Henry, who served for his country during the 1939-45 period in a bomb disposal team in Palestine, has social media to thank for helping to reunite him with his father’s medals.

The Champion reported in February 2015 how the ex-serviceman was given his own medals which he had lost after getting help from Sefton Veteran’s Project.

The group then shared the story on social media and Henry’s distant cousin, Rita, who lives in America, spotted it while researching her own family tree and decided to get in touch.

She helped Henry locate his father’s medals and a presentation was held on Wednesday, March 2.

David Smith of Expect Ltd and Project Manager of the Sefton Veterans Project, said: “It was an incredible story last year. When Henry told us about his missing medals, we worked hard to track them down from the Ministry of Defence, and it was a very moving presentation.

“As soon as Rita got in touch, we knew we had to present Henry with his father’s original medals to give the honour and respect both men deserved.”

Sefton Veterans Project is delivered by the charity Expect Ltd, a charity providing services to people living with learning disability and mental health problems.

The project’s primary focus is the mental wellbeing of ex-service personnel and their families, and part of its work is to track down and reunite veterans with their missing medals.

Two other local veterans, Tess Cameron and Colin Johnson, joined Henry last week as they also received lost medals.

Tess, who served in the Royal Navy from 1943-46, was reunited with her Second World War General Service Medal and Colin, who served in the Royal Green Jackets, received the Long Service and Good Conduct medal, awarded after 18 years of service.

David added: “Reuniting veterans with lost medals is just one aspect of our work.

“We believe it’s incredibly important to formally acknowledge these military honours.

“It’s bringing back pride, recognising those who risked their lives, and not forgetting theirs and their fallen comrades’ sacrifices.”
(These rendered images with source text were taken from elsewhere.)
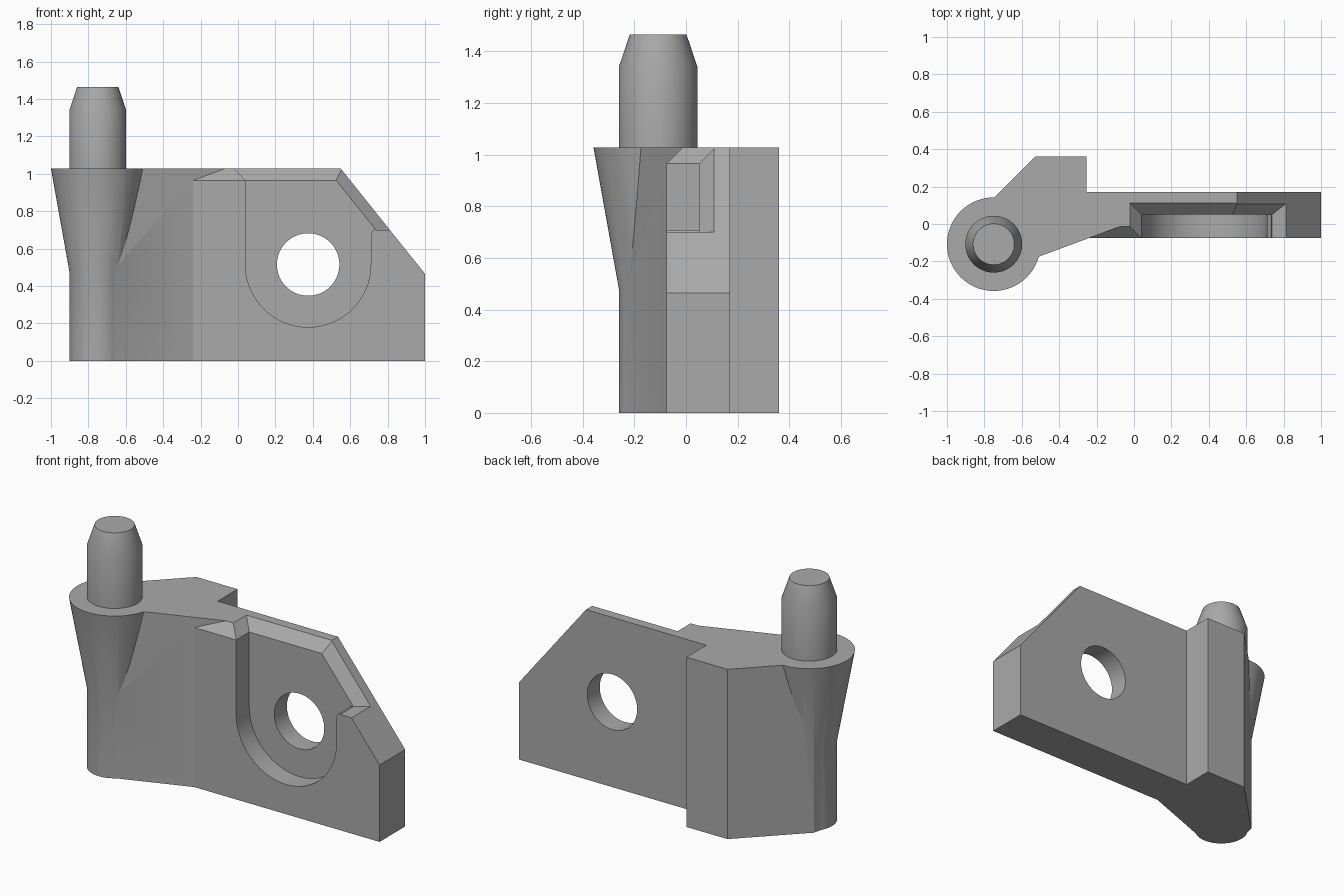
import bpy, bmesh, math
from mathutils import Vector

if "Cube" in bpy.data.objects:
    bpy.data.objects.remove(bpy.data.objects["Cube"])

grey = bpy.data.materials.new("light grey")
grey.use_nodes = True
grey.diffuse_color = (0.4, 0.4, 0.4, 1)
grey.node_tree.nodes["Principled BSDF"].inputs["Base Color"].default_value = (0.4, 0.4, 0.4, 1)

TOP = 1.027          # top of the body
RIM = 0.965          # lower edge of the chamfers
FRONT, FLOOR, BACK = -0.075, 0.05, 0.17
CUT = 0.3            # how far cutters overshoot


def make(name, bm):
    bmesh.ops.recalc_face_normals(bm, faces=bm.faces[:])
    mesh = bpy.data.meshes.new(name)
    bm.to_mesh(mesh)
    bm.free()
    mesh.materials.append(grey)
    ob = bpy.data.objects.new(name, mesh)
    bpy.context.collection.objects.link(ob)
    return ob


def prism(name, points, direction):
    """Extrude a planar outline along a vector."""
    bm = bmesh.new()
    face = bm.faces.new([bm.verts.new(p) for p in points])
    ext = bmesh.ops.extrude_face_region(bm, geom=[face])
    moved = [v for v in ext["geom"] if isinstance(v, bmesh.types.BMVert)]
    bmesh.ops.translate(bm, verts=moved, vec=direction)
    return make(name, bm)


def hull(name, points):
    bm = bmesh.new()
    for p in points:
        bm.verts.new(p)
    bmesh.ops.convex_hull(bm, input=bm.verts[:])
    return make(name, bm)


def lathe(name, profile, centre, steps=64):
    bm = bmesh.new()
    rings = []
    for r, z in profile:
        rings.append([bm.verts.new((centre[0] + r * math.cos(math.tau * i / steps),
                                    centre[1] + r * math.sin(math.tau * i / steps), z))
                      for i in range(steps)])
    for a, b in zip(rings, rings[1:]):
        for i in range(steps):
            j = (i + 1) % steps
            bm.faces.new((a[i], a[j], b[j], b[i]))
    bm.faces.new(rings[0])
    bm.faces.new(rings[-1])
    return make(name, bm)


def combine(target, tools, operation):
    """Apply booleans and remove the tools."""
    for tool in tools:
        tool.hide_render = True
        mod = target.modifiers.new("bool", "BOOLEAN")
        mod.operation = operation
        mod.solver = "EXACT"
        mod.object = tool
        bpy.context.view_layer.update()
        graph = bpy.context.evaluated_depsgraph_get()
        mesh = bpy.data.meshes.new_from_object(target.evaluated_get(graph))
        target.modifiers.clear()
        target.data = mesh
        bpy.data.objects.remove(tool)


def arc(cx, cz, r, start, end, steps):
    angles = [math.radians(start + (end - start) * i / steps) for i in range(steps + 1)]
    return [(cx + r * math.cos(a), cz + r * math.sin(a)) for a in angles]


def cutter(name, outline, y_end):
    return prism(name, [(x, -CUT, z) for x, z in outline], (0, y_end + CUT, 0))


# Plate with the sloped corner
outline = [(-0.24, 0), (1, 0), (1, 0.465), (0.55, TOP), (-0.24, TOP)]
body = prism("bracket_body", [(x, FRONT, z) for x, z in outline], (0, BACK - FRONT, 0))

# U-shaped pocket with a rounded lip, and the through hole
hx, hz, radius = 0.375, 0.515, 0.335
u_shape = [(hx - radius, 1.3)] + arc(hx, hz, radius, 180, 360, 40)
u_shape += arc(0.76, 0.665, 0.05, 180, 80, 10) + [(0.81, 0.7), (1.2, 0.7), (1.2, 1.3)]
pocket = cutter("pocket_cutter", u_shape, FLOOR)
hole = cutter("hole_cutter", arc(hx, hz, 0.167, 0, 354.375, 63), 0.5)

# Chamfer round the pocket mouth: back and left edges
grow = 0.12
mouth = hull("mouth_chamfer_cutter",
             [(x, y, z) for d in (0, grow) for z in [RIM + d]
              for x in (hx - radius - d, 1.2) for y in (-CUT, FLOOR + d)])

# Chamfer along the sloped edge
along = Vector((0.45, 0, 0.465 - TOP)).normalized()
inner = Vector((0.525, 0, RIM))
points = []
for z in (0.7, 1.2):
    p = inner + along * ((z - inner.z) / along.z)
    across = grow / -along.z
    for dx, y in ((0, -CUT), (0, FLOOR), (across, FLOOR + grow), (across, -CUT)):
        points.append((p.x + dx, y, z))
slope = hull("slope_chamfer_cutter", points)

# Chamfer along the front top edge
front = prism("front_chamfer_cutter",
              [(-0.5, FRONT - grow, RIM - grow), (-0.5, FRONT + grow, RIM + grow),
               (-0.5, FRONT - grow, RIM + grow)], (0.8, 0, 0))
combine(body, [pocket, hole, mouth, slope, front], "DIFFERENCE")

# Thick wing that carries the post
plan = [(-0.07, -0.012), (-0.07, BACK), (-0.255, BACK), (-0.255, 0.36), (-0.53, 0.36),
        (-0.87, 0.02), (-0.9, -0.11), (-0.697, -0.244), (-0.24, FRONT)]
wing = prism("wing", [(x, y, 0) for x, y in plan], (0, 0, TOP))

# Flared post with the tapered pin on top
post = lathe("post", [(0.152, 0), (0.152, 0.48), (0.25, TOP), (0.152, TOP),
                      (0.152, 1.34), (0.11, 1.465)], (-0.75, -0.108))
combine(body, [wing, post], "UNION")

bpy.ops.object.select_all(action="DESELECT")
body.select_set(True)
bpy.context.view_layer.objects.active = body
bpy.ops.object.shade_smooth_by_angle(angle=math.radians(20))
The medals were presented by Commodore Gary Doyle, a senior Royal Navy officer and the new regional commander for Northern England and the Isle of Man.